Gatsby is one of my favorite novels and I’ve read it many times, so I was puzzled when I read the lines the reviewer quoted as “proof.” I don’t remember the book now, but I do remember I kept re-reading the excerpt, trying to figure out what I was missing.
By bringing up Fitzgerald, the reviewer set a very high standard, and I suspect I wasn’t the only reader who read the passage he picked and thought, “Seriously?”
I had a somewhat similar experience recently reading a review in The New Yorker of a novel called Black Deutschland. The title grabbed me, and the setting, because it takes place partly in Berlin, a city I’ve visited a few times and want to revisit soon. But as I read more of the glowing review, I felt less and less interested, which couldn’t have been the reviewer’s intent.
James Woods wrote that “The Berlin part of [the main character’s] story can seem shapeless, even incoherent in places, though it is never without charm. Sometimes one has the sense….of a stream of consciousness without a stream. Or perhaps it is a consciousness that is missing: [he] can seem an amorphous witness, never quite present in his own sentences.”
Really–this is a novel worth spending time with?
But the review was short, and there was the siren call of Berlin, however shapeless and incoherent that was. So I kept reading, and Woods brought out the heavy guns: quotations from the book. They did the exact opposite of sealing the deal for me.
Despite the gravity of [his] burdens and dilemmas (race, success, sanity, America, Germany), the book’s tone is comic, pleasingly spry, and the prose breaks naturally into witty one-liners: “Manfred had a type: the most attractive woman in the room.” Or this piece of perfected wisdom: “One of the surprises of growing up was finding out what things had been about.”
What’s especially witty in those lines?

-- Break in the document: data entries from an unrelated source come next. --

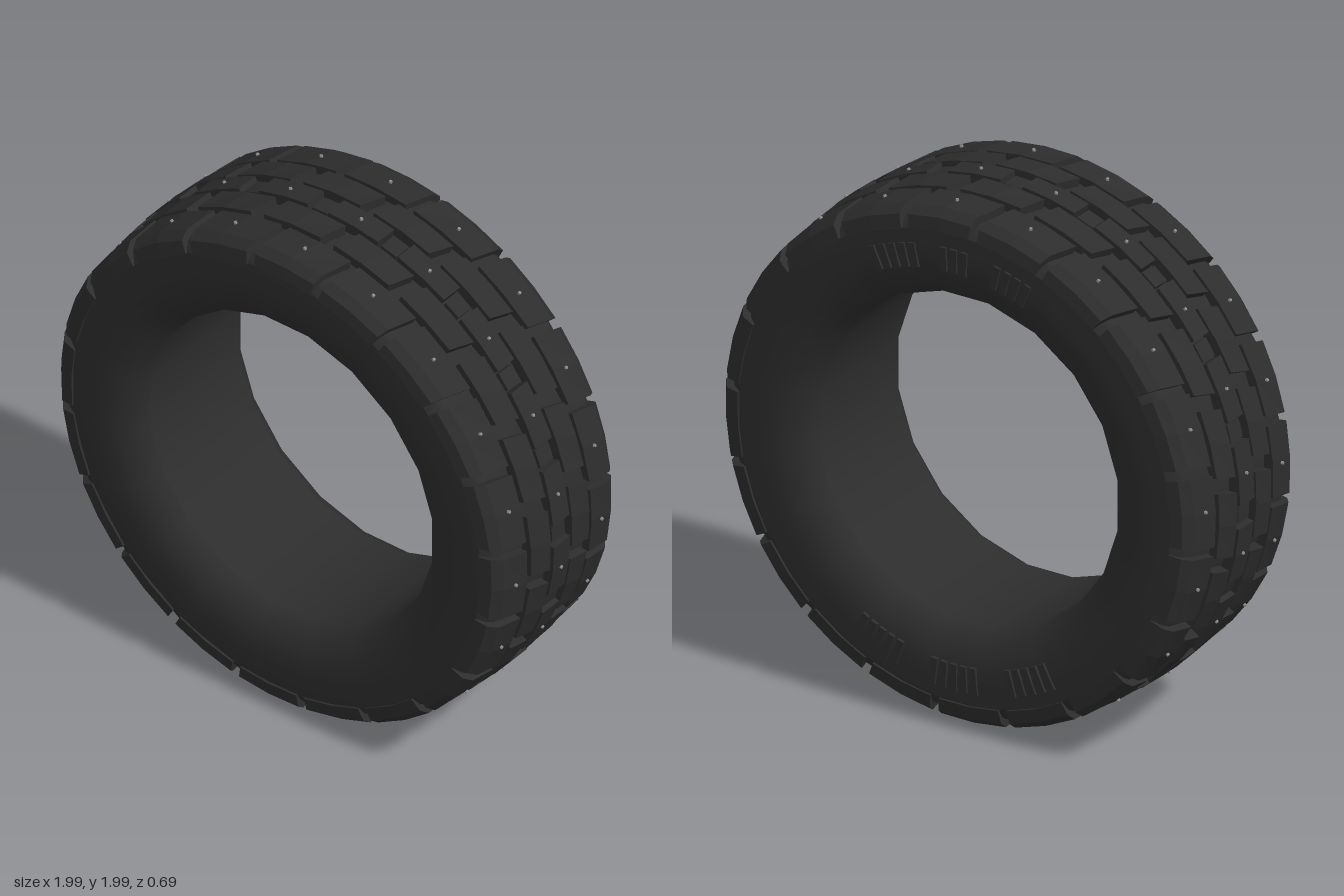
import * as THREE from 'three';

const SIDES = 20;
const STEP = (Math.PI * 2) / SIDES;
const DEG = Math.PI / 180;

const rubber = new THREE.MeshStandardMaterial({ color: 0x2d2d2d });
rubber.name = 'rubber';
const metal = new THREE.MeshStandardMaterial({ color: 0x8c8c90 });
metal.name = 'stud metal';

// Ring turned around the z axis from [radius, z] points
function ring(name, points) {
  const geo = new THREE.LatheGeometry(points.map(([r, z]) => new THREE.Vector2(r, z)), SIDES, STEP / 2);
  geo.rotateX(Math.PI / 2);
  const mesh = new THREE.Mesh(geo, rubber);
  mesh.name = name;
  return mesh;
}

// Tread block: a convex [z, radius] section swept along an arc, leaning with z
function blockGeometry(section, halfArc, lean) {
  const n = section.length;
  const arcs = 2;
  const zMid = section.reduce((sum, p) => sum + p[0], 0) / n;
  const pos = [];
  const index = [];
  for (let j = 0; j <= arcs; j++) {
    for (const [z, r] of section) {
      const a = halfArc * (2 * j / arcs - 1) - lean * (z - zMid);
      pos.push(r * Math.sin(a), r * Math.cos(a), z);
    }
  }
  for (let j = 0; j < arcs; j++) {
    for (let i = 0; i < n; i++) {
      const a = j * n + i, b = j * n + (i + 1) % n;
      index.push(a, b, a + n, b, b + n, a + n);
    }
  }
  const end = arcs * n;
  for (let i = 1; i < n - 1; i++) {
    index.push(0, i + 1, i);
    index.push(end, end + i, end + i + 1);
  }
  const geo = new THREE.BufferGeometry();
  geo.setAttribute('position', new THREE.Float32BufferAttribute(pos, 3));
  geo.setIndex(index);
  const flat = geo.toNonIndexed();
  flat.computeVertexNormals();
  return flat;
}

// Repeat one geometry around the wheel, clockwise from the top
function row(name, geo, material, offset) {
  const group = new THREE.Group();
  group.name = name;
  for (let i = 0; i < SIDES; i++) {
    const mesh = new THREE.Mesh(geo, material);
    mesh.name = name + 'Part';
    mesh.rotation.z = -(offset + i * STEP);
    group.add(mesh);
  }
  return group;
}

// Small hexagonal pin standing on the tread
function studGeometry(radius, z) {
  const geo = new THREE.CylinderGeometry(0.006, 0.008, 0.02, 6).toNonIndexed();
  geo.computeVertexNormals();
  geo.translate(0, radius, z);
  return geo;
}

// Fan of raised ribs on the back sidewall
function ribs(centre, count, radius, height) {
  const group = new THREE.Group();
  group.name = 'sidewallRibs';
  const geo = new THREE.BoxGeometry(0.026, height, 0.014);
  geo.translate(0, radius, -0.339);
  for (let i = 0; i < count; i++) {
    const rib = new THREE.Mesh(geo, rubber);
    rib.name = 'rib';
    rib.rotation.z = -(centre + (i - (count - 1) / 2) * 3) * DEG;
    group.add(rib);
  }
  return group;
}

export function createModel() {
  const model = new THREE.Group();
  model.name = 'studdedTyre';
  const tyre = new THREE.Group();
  tyre.name = 'tyre';
  tyre.position.y = 1;
  model.add(tyre);

  // Carcass: tread base, rounded sidewalls and inner wall
  tyre.add(ring('treadBase', [[0.9, -0.335], [0.935, -0.315], [0.95, -0.29], [0.957, -0.1],
    [0.957, 0.1], [0.95, 0.29], [0.935, 0.315], [0.9, 0.335]]));
  const side = [[0.9, 0.335], [0.82, 0.338], [0.76, 0.335], [0.71, 0.322], [0.67, 0.3], [0.643, 0.275], [0.63, 0.25]];
  tyre.add(ring('frontSidewall', side));
  tyre.add(ring('backSidewall', side.map(([r, z]) => [r, -z]).reverse()));
  tyre.add(ring('innerWall', [[0.63, 0.25], [0.63, -0.25]]));

  // Mirrored shoulder and intermediate block rows
  const shoulder = [[0.18, 0.93], [0.18, 0.981], [0.3, 0.972], [0.335, 0.945], [0.342, 0.895], [0.29, 0.89]];
  const middle = [[0.06, 0.94], [0.06, 0.99], [0.163, 0.984], [0.163, 0.94]];
  const mirror = (section) => section.map(([z, r]) => [-z, r]).reverse();
  for (const [label, s] of [['front', 1], ['back', -1]]) {
    const pick = (section) => (s > 0 ? section : mirror(section));
    tyre.add(row(label + 'ShoulderBlocks', blockGeometry(pick(shoulder), 7.9 * DEG, 0.25), rubber, 3 * DEG));
    tyre.add(row(label + 'MiddleBlocks', blockGeometry(pick(middle), 7.3 * DEG, 0.3), rubber, -3 * DEG));
    tyre.add(row(label + 'ShoulderStuds', studGeometry(0.974, s * 0.24), metal, 3 * DEG));
  }

  // Centre row with lower bridges between its blocks
  const centre = [[-0.045, 0.94], [-0.045, 0.992], [0.045, 0.992], [0.045, 0.94]];
  const bridge = [[-0.036, 0.94], [-0.036, 0.976], [0.036, 0.976], [0.036, 0.94]];
  tyre.add(row('centreBlocks', blockGeometry(centre, 6.4 * DEG, 0), rubber, 6.4 * DEG));
  tyre.add(row('centreBridges', blockGeometry(bridge, 2 * DEG, 0), rubber, 15.4 * DEG));
  tyre.add(row('centreStuds', studGeometry(0.989, 0), metal, 6.4 * DEG));

  // Raised rib groups on the back sidewall
  for (const [angle, count] of [[18, 5], [0, 3], [-17, 4]]) tyre.add(ribs(angle, count, 0.795, 0.09));
  for (const angle of [157, 180, 203]) tyre.add(ribs(angle, 5, 0.795, 0.1));

  return model;
}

The review not only left me uninterested in Black Deutschland, it made me doubt Woods’ taste as a reviewer and think about moving him into the Michiko Kakutani category. If she praises a book in the New York Times, I usually don’t like it. And once when she trashed a book, I was so intrigued I went right out to my neighborhood bookstore, bought it, loved it, and wrote the author fan mail.

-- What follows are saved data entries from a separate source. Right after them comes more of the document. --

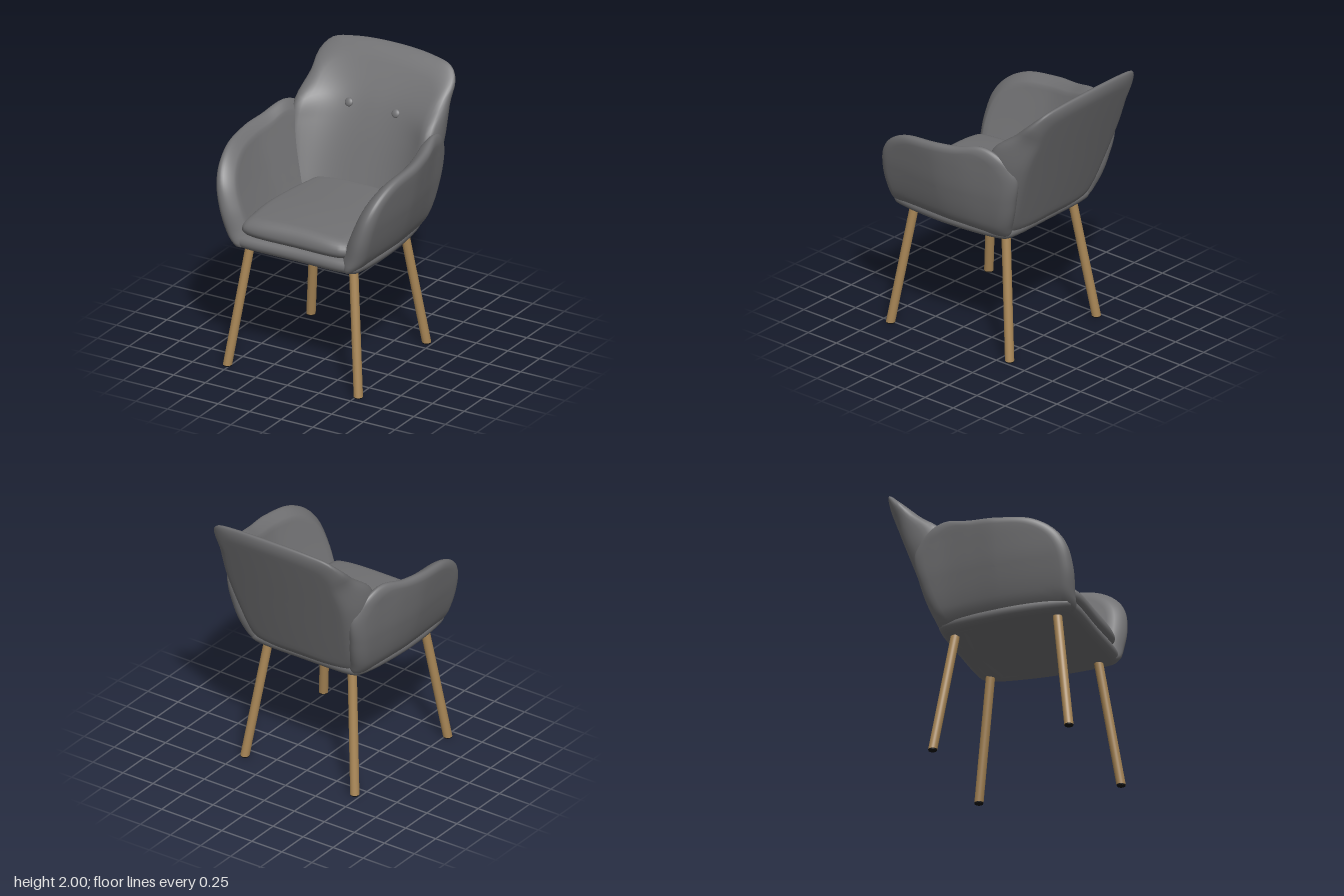
import * as THREE from 'three';

// Smooth 1D interpolation through [key, value] pairs
function lut(pairs) {
  const slope = (a, b) => (pairs[b][1] - pairs[a][1]) / (pairs[b][0] - pairs[a][0]);
  const last = pairs.length - 1;
  return (k) => {
    if (k <= pairs[0][0]) return pairs[0][1];
    if (k >= pairs[last][0]) return pairs[last][1];
    let i = 0;
    while (k > pairs[i + 1][0]) i++;
    const h = pairs[i + 1][0] - pairs[i][0];
    const t = (k - pairs[i][0]) / h;
    const m0 = slope(Math.max(i - 1, 0), i + 1) * h;
    const m1 = slope(i, Math.min(i + 2, last)) * h;
    const t2 = t * t, t3 = t2 * t;
    return (2 * t3 - 3 * t2 + 1) * pairs[i][1] + (t3 - 2 * t2 + t) * m0
      + (3 * t2 - 2 * t3) * pairs[i + 1][1] + (t3 - t2) * m1;
  };
}

// Padded panel: a smooth outline (a, b) with rounded rim; map(a, b, n) places
// each point, with n running from 1 on one face to -1 on the other
function pad(points, [ca, cb], inset, map) {
  const SEG = 112, INNER = 12, EDGE = 14;
  const curve = new THREE.CatmullRomCurve3(
    points.map(([a, b]) => new THREE.Vector3(a, b, 0)), true, 'centripetal');
  const outline = curve.getSpacedPoints(SEG).slice(0, SEG);
  const rings = [];
  for (let i = 0; i < INNER; i++) rings.push([(1 - inset) * i / INNER, 1]);
  for (let i = 0; i <= EDGE; i++) {
    const t = Math.PI * i / EDGE;
    rings.push([1 - inset + inset * Math.sin(t), Math.cos(t)]);
  }
  for (let i = INNER - 1; i >= 0; i--) rings.push([(1 - inset) * i / INNER, -1]);

  const verts = [], index = [];
  for (const [r, n] of rings) {
    for (const p of outline) verts.push(map(ca + (p.x - ca) * r, cb + (p.y - cb) * r, n));
  }
  for (let i = 0; i < rings.length - 1; i++) {
    for (let j = 0; j < SEG; j++) {
      const k = (j + 1) % SEG;
      const a = i * SEG + j, b = i * SEG + k, c = a + SEG, d = b + SEG;
      index.push(a, c, b, b, c, d);
    }
  }
  // Turn the faces outward
  let volume = 0;
  const cross = new THREE.Vector3();
  for (let i = 0; i < index.length; i += 3) {
    volume += verts[index[i]].dot(cross.crossVectors(verts[index[i + 1]], verts[index[i + 2]]));
  }
  if (volume < 0) index.reverse();
  const geo = new THREE.BufferGeometry().setFromPoints(verts);
  geo.setIndex(index);
  geo.computeVertexNormals();
  return geo;
}

// Completes a half outline (a >= 0, from the a = 0 axis back to it)
function mirrored(half) {
  return [...half, ...half.slice(1, -1).reverse().map(([a, b]) => [-a, b])];
}

const V = (x, y, z) => new THREE.Vector3(x, y, z);

function backGeometry() {
  const rear = lut([[0.88, -0.31], [0.97, -0.345], [1.45, -0.52], [1.935, -0.70], [2, -0.722]]);
  const front = lut([[0.88, -0.08], [1.12, -0.17], [1.63, -0.39], [1.95, -0.60], [2, -0.64]]);
  const wing = lut([[0.9, 0.15], [1.5, 0.2], [1.64, 0.2], [1.77, 0.08], [1.93, 0]]);
  const outline = mirrored([[0, 2], [0.31, 1.985], [0.47, 1.95], [0.535, 1.87], [0.54, 1.76],
    [0.56, 1.64], [0.565, 1.5], [0.53, 1.2], [0.48, 0.97], [0.42, 0.89], [0, 0.88]]);
  return pad(outline, [0, 1.45], 0.2, (x, y, n) => {
    const s = Math.abs(x) / 0.55;
    const zr = rear(y) + 0.04 * s * s;
    const zf = front(y) + wing(y) * s ** 3;
    return V(x, y, THREE.MathUtils.lerp(zr, zf, (n + 1) / 2));
  });
}

function armGeometry(side) {
  const outer = lut([[0.88, 0.46], [0.93, 0.51], [1.02, 0.565], [1.235, 0.632], [1.4, 0.667], [1.55, 0.69], [1.65, 0.69]]);
  const inner = lut([[0.88, 0.34], [1, 0.38], [1.12, 0.43], [1.3, 0.5], [1.55, 0.585], [1.65, 0.6]]);
  const taper = lut([[-0.45, 0.13], [-0.3, 0.09], [-0.2, 0.07], [0, 0.025], [0.2, 0], [0.6, 0.025], [0.72, 0.04]]);
  const outline = [[0.69, 0.91], [0.705, 1.02], [0.712, 1.17], [0.68, 1.34], [0.6, 1.45], [0.45, 1.535],
    [0.2, 1.572], [0, 1.592], [-0.2, 1.63], [-0.33, 1.58], [-0.44, 1.45], [-0.4, 1.2],
    [-0.33, 1], [-0.27, 0.9], [0.2, 0.89], [0.62, 0.892]];
  return pad(outline, [0.18, 1.22], 0.15, (z, y, n) => {
    const pull = taper(z) * THREE.MathUtils.clamp(0.4 + (y - 0.9), 0.4, 1);
    const t = ((n + 1) / 2) ** 0.6;
    return V(side * (THREE.MathUtils.lerp(inner(y), outer(y), t) - pull), y, z);
  });
}

function baseGeometry() {
  const outline = mirrored([[0, 0.692], [0.4, 0.692], [0.49, 0.67], [0.515, 0.58], [0.53, 0.2],
    [0.48, -0.2], [0.44, -0.29], [0.36, -0.31], [0, -0.315]]);
  return pad(outline, [0, 0.19], 0.12, (x, z, n) =>
    V(x, 0.94 + n * 0.055 + 0.006 * (z - 0.2), z));
}

function cushionGeometry() {
  const outline = mirrored([[0, 0.69], [0.34, 0.688], [0.41, 0.665], [0.428, 0.55], [0.435, 0.35],
    [0.41, 0.1], [0.37, -0.1], [0.33, -0.22], [0, -0.25]]);
  return pad(outline, [0, 0.22], 0.17, (x, z, n) => {
    const crown = 0.105 - 0.025 * (x / 0.42) ** 2 - 0.02 * Math.max(0, (z - 0.2) / 0.5) ** 2;
    return V(x, 1.045 + n * (n > 0 ? crown : 0.065), z);
  });
}

// Straight round leg, sheared so that both ends stay level
function legGeometry(top, bottom) {
  const height = 0.92;
  const geo = new THREE.CylinderGeometry(0.032, 0.032, height, 24);
  geo.translate(0, height / 2, 0);
  const p = geo.attributes.position;
  for (let i = 0; i < p.count; i++) {
    const t = p.getY(i) / 0.9;
    p.setX(i, p.getX(i) + THREE.MathUtils.lerp(bottom[0], top[0], t));
    p.setY(i, p.getY(i) + 0.008);
    p.setZ(i, p.getZ(i) + THREE.MathUtils.lerp(bottom[1], top[1], t));
  }
  geo.computeVertexNormals();
  return geo;
}

export function createModel() {
  const material = (name, color) => {
    const m = new THREE.MeshStandardMaterial({ color });
    m.name = name;
    return m;
  };
  const fabric = material('grey fabric', 0x707072);
  const wood = material('oak wood', 0xa88656);
  const rubber = material('black rubber', 0x141414);

  const chair = new THREE.Group();
  chair.name = 'armchair';
  const add = (name, geo, mat) => {
    const mesh = new THREE.Mesh(geo, mat);
    mesh.name = name;
    chair.add(mesh);
    return mesh;
  };

  add('backrest', backGeometry(), fabric);
  add('seatBase', baseGeometry(), fabric);
  add('seatCushion', cushionGeometry(), fabric);

  for (const [side, label] of [[1, 'left'], [-1, 'right']]) {
    add(label + 'Arm', armGeometry(side), fabric);

    // Tufting button
    const button = add(label + 'Button', new THREE.SphereGeometry(0.031, 24, 16), fabric);
    button.scale.z = 0.5;
    button.rotation.x = -0.45;
    button.position.set(side * 0.185, 1.63, -0.38);

    // Splayed legs with foot pads
    const legs = [['Front', [0.405, 0.55], [0.517, 0.675]], ['Rear', [0.345, -0.205], [0.457, -0.332]]];
    for (const [end, top, bottom] of legs) {
      const t = [side * top[0], top[1]], b = [side * bottom[0], bottom[1]];
      add(label + end + 'Leg', legGeometry(t, b), wood);
      add(label + end + 'Foot', new THREE.CylinderGeometry(0.031, 0.029, 0.009, 24), rubber)
        .position.set(b[0], 0.0045, b[1]);
    }
  }
  return chair;
}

Lev Raphael’s 25th book Assault With a Deadly Lie was a finalist for a Midwest Book Award.